Goin' Clubbing

At the beginning of the year, many of us arrive with plans to become a part of a plethora of things on campus. We stroll down the spine at the Involvement Fair and write down our name for almost every group, wanting to be the next big super-student who is seemingly a part of everything. (theodysseyonline)

A few weeks pass, and you find people saying, “Oh yeah, I’m technically a part of that.” I would like to point out writing your name down on a sheet of paper does not make you a part of anything.  

First, to actually be involved in a club, one must be active – attending meetings, volunteering to help out when needed, and keeping up-to-date with what’s going on. You do not have to be a club officer running around trying to organize everything, but simply someone who is interested in advancing the club and its purpose on your campus. 

The benefits of doing all this? They’re quite endless really, depending on the effort you put in and what you plan to get out of it.

Getting involved in student-run clubs and organizations is an opportunity for resume-building, networking, forming community and friendships, being a leader in your school and learning about different areas you’re interested in outside of general coursework.(tumblr)

For example, I showed up at the first meeting of PRSSA, a public relations society with a chapter at Cal Lutheran, with barely a clue of what public relations was.
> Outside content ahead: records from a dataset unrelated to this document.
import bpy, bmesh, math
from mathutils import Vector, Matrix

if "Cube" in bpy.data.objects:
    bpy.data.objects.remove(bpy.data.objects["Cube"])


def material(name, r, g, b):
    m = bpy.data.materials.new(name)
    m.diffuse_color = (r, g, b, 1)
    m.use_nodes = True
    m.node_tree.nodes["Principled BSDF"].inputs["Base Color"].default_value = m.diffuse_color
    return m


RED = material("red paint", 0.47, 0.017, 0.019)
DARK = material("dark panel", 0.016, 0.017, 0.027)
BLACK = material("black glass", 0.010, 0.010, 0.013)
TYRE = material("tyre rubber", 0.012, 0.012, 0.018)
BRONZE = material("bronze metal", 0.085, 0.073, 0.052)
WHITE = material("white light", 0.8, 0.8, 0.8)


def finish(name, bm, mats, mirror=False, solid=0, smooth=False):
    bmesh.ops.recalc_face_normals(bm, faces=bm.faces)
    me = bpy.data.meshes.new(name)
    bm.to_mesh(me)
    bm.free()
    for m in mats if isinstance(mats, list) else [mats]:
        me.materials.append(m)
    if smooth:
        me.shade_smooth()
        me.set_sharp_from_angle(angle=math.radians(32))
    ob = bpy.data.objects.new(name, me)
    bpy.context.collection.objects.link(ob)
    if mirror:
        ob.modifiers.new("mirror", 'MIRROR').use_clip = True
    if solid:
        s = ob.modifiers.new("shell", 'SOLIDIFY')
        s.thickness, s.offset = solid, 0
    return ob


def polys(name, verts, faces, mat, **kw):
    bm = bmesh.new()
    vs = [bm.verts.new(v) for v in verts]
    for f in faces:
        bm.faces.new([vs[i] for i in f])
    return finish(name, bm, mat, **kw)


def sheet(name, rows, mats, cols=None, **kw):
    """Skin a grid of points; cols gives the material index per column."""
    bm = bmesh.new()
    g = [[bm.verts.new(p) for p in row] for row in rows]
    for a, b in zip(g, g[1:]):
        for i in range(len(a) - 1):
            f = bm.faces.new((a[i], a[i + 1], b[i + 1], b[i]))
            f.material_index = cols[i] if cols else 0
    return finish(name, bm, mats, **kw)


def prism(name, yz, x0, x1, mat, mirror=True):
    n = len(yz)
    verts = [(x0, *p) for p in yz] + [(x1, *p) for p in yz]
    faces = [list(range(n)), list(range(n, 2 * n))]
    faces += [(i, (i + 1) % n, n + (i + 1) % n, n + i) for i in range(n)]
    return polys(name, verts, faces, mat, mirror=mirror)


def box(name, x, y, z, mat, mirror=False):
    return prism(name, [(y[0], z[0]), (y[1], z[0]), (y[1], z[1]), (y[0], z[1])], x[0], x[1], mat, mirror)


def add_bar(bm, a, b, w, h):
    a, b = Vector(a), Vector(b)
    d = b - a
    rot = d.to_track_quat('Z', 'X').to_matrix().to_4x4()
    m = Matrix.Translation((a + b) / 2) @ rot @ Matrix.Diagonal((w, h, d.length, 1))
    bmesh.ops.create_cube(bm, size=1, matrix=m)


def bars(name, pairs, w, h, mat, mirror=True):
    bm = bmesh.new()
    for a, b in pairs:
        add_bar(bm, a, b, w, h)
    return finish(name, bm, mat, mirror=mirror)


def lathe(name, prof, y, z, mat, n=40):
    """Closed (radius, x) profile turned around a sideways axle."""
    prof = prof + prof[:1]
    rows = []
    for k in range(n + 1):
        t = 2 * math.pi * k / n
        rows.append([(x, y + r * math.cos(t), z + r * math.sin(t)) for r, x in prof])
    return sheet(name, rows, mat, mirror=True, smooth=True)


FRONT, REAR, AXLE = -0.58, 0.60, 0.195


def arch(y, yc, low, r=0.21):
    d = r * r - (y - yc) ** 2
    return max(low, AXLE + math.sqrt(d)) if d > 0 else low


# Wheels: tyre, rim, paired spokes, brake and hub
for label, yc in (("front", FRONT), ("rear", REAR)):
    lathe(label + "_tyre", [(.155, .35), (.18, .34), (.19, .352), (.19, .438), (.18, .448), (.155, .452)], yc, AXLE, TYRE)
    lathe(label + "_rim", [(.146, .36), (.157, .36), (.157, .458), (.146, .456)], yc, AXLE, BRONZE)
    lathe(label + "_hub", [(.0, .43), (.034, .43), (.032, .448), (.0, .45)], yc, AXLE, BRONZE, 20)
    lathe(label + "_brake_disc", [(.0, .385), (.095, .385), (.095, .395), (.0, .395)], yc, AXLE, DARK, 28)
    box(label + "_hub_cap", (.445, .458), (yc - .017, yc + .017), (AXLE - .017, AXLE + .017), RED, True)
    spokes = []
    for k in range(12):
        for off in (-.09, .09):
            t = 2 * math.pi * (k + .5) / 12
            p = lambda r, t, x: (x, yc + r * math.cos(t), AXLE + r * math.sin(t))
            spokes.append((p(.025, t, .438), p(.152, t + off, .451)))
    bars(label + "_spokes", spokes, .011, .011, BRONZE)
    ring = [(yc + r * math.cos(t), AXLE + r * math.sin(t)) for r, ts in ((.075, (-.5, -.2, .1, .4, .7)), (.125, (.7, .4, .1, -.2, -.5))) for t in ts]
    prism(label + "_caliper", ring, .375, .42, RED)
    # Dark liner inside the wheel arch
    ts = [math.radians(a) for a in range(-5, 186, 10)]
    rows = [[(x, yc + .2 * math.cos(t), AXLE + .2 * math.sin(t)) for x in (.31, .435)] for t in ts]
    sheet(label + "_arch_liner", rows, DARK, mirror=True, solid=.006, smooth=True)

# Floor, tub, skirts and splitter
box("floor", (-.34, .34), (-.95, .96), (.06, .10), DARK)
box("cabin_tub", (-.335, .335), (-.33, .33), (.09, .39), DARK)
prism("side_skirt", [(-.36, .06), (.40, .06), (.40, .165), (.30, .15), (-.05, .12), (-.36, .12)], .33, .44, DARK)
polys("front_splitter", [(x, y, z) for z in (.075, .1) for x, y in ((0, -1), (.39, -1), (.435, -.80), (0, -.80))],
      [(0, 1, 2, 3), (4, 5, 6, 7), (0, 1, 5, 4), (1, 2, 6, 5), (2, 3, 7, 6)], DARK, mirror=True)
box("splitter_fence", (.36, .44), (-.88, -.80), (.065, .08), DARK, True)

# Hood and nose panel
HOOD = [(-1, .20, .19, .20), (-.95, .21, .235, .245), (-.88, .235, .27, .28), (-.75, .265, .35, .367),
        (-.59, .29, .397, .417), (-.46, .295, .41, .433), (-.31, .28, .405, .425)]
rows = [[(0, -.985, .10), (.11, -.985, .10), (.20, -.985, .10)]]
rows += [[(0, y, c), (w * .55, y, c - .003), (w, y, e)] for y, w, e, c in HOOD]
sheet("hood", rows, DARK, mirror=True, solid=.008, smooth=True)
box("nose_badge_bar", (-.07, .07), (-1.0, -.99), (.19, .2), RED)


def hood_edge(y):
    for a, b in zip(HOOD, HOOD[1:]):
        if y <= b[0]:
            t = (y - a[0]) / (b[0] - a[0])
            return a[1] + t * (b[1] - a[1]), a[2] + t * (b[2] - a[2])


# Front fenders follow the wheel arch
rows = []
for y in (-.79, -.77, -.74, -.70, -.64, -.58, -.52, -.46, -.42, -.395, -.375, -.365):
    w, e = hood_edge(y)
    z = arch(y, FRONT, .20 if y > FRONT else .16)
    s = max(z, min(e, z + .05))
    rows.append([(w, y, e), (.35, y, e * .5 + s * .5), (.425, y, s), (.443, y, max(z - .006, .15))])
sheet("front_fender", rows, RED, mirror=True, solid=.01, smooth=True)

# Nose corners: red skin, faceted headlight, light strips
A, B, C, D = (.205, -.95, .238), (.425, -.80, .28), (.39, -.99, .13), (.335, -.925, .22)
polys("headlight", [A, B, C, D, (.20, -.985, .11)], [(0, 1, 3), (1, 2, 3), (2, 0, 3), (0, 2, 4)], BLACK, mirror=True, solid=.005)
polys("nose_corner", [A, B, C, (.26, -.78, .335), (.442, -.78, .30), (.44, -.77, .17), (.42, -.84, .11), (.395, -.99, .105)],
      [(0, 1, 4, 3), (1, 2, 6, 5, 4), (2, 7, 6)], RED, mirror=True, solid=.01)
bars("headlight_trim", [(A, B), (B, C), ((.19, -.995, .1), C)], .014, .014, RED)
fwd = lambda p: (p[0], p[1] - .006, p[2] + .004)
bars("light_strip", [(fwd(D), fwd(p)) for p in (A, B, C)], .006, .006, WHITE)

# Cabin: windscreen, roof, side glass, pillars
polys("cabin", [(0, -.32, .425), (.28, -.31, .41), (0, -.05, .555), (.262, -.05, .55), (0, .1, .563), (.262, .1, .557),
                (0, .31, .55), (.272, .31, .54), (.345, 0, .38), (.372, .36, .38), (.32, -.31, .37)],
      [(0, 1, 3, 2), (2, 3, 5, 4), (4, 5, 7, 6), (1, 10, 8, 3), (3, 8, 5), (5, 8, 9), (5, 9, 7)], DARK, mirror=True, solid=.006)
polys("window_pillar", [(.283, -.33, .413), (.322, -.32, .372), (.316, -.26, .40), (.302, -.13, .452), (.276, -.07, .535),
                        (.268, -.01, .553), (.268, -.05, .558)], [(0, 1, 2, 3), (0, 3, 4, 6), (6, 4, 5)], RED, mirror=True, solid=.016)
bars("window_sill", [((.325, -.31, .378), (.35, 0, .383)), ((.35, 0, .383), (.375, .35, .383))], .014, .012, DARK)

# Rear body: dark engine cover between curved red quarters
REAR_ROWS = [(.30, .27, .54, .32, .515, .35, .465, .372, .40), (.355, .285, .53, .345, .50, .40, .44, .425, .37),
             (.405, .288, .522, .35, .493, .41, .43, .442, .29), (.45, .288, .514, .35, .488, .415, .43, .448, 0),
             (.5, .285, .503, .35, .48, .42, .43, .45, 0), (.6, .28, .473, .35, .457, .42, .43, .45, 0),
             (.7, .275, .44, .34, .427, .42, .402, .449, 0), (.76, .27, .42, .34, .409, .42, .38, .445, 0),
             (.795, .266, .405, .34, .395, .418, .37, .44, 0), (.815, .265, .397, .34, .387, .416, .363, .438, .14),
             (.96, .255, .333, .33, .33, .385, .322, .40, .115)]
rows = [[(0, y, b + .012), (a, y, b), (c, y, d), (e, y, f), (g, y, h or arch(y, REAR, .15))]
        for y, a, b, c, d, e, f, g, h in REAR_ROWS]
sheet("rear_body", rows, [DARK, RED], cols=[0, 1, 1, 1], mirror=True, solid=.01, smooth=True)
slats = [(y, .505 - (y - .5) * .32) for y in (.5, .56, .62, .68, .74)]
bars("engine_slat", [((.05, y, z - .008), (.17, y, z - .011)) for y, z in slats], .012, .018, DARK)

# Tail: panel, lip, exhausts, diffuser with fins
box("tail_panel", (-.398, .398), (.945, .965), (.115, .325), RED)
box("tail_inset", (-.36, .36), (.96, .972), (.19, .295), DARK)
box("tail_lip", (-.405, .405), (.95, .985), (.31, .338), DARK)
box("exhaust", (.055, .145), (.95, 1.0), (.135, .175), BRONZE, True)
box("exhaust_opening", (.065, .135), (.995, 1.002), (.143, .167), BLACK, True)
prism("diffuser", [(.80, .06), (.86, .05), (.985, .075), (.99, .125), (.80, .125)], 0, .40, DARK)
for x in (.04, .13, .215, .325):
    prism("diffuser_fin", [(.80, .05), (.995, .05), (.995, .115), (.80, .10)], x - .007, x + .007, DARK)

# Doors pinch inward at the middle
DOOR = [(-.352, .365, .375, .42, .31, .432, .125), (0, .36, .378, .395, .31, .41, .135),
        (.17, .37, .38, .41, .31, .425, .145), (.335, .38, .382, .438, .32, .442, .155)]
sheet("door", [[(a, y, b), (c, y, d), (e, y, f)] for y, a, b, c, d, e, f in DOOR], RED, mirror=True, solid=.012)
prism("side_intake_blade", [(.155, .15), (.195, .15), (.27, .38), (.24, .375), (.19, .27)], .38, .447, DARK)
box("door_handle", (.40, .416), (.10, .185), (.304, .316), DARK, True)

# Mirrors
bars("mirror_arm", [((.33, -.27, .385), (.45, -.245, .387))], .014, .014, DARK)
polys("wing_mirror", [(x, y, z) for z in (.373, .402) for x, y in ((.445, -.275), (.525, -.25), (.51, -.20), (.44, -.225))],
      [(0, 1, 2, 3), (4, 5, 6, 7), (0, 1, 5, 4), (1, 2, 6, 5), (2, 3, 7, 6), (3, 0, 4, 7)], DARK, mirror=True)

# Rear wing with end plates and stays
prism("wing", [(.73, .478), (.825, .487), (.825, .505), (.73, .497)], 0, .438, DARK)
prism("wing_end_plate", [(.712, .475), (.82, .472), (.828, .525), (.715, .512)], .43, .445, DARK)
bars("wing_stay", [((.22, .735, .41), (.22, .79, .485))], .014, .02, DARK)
Now I am the vice president of the club, and have received numerous learning and networking opportunities even though public relations is not my area of study. I also do numerous things for Her Campus because I fell in love with the group and its awesome members, and it allows me to tell you my own story right now. 

If you are interested in applying for grad school, or even showing an employer, especially for an internship, what you did in college and how you set yourself apart, these are the things that will make a difference. 

So when you have a chance, give clubbing a try.(tumblr)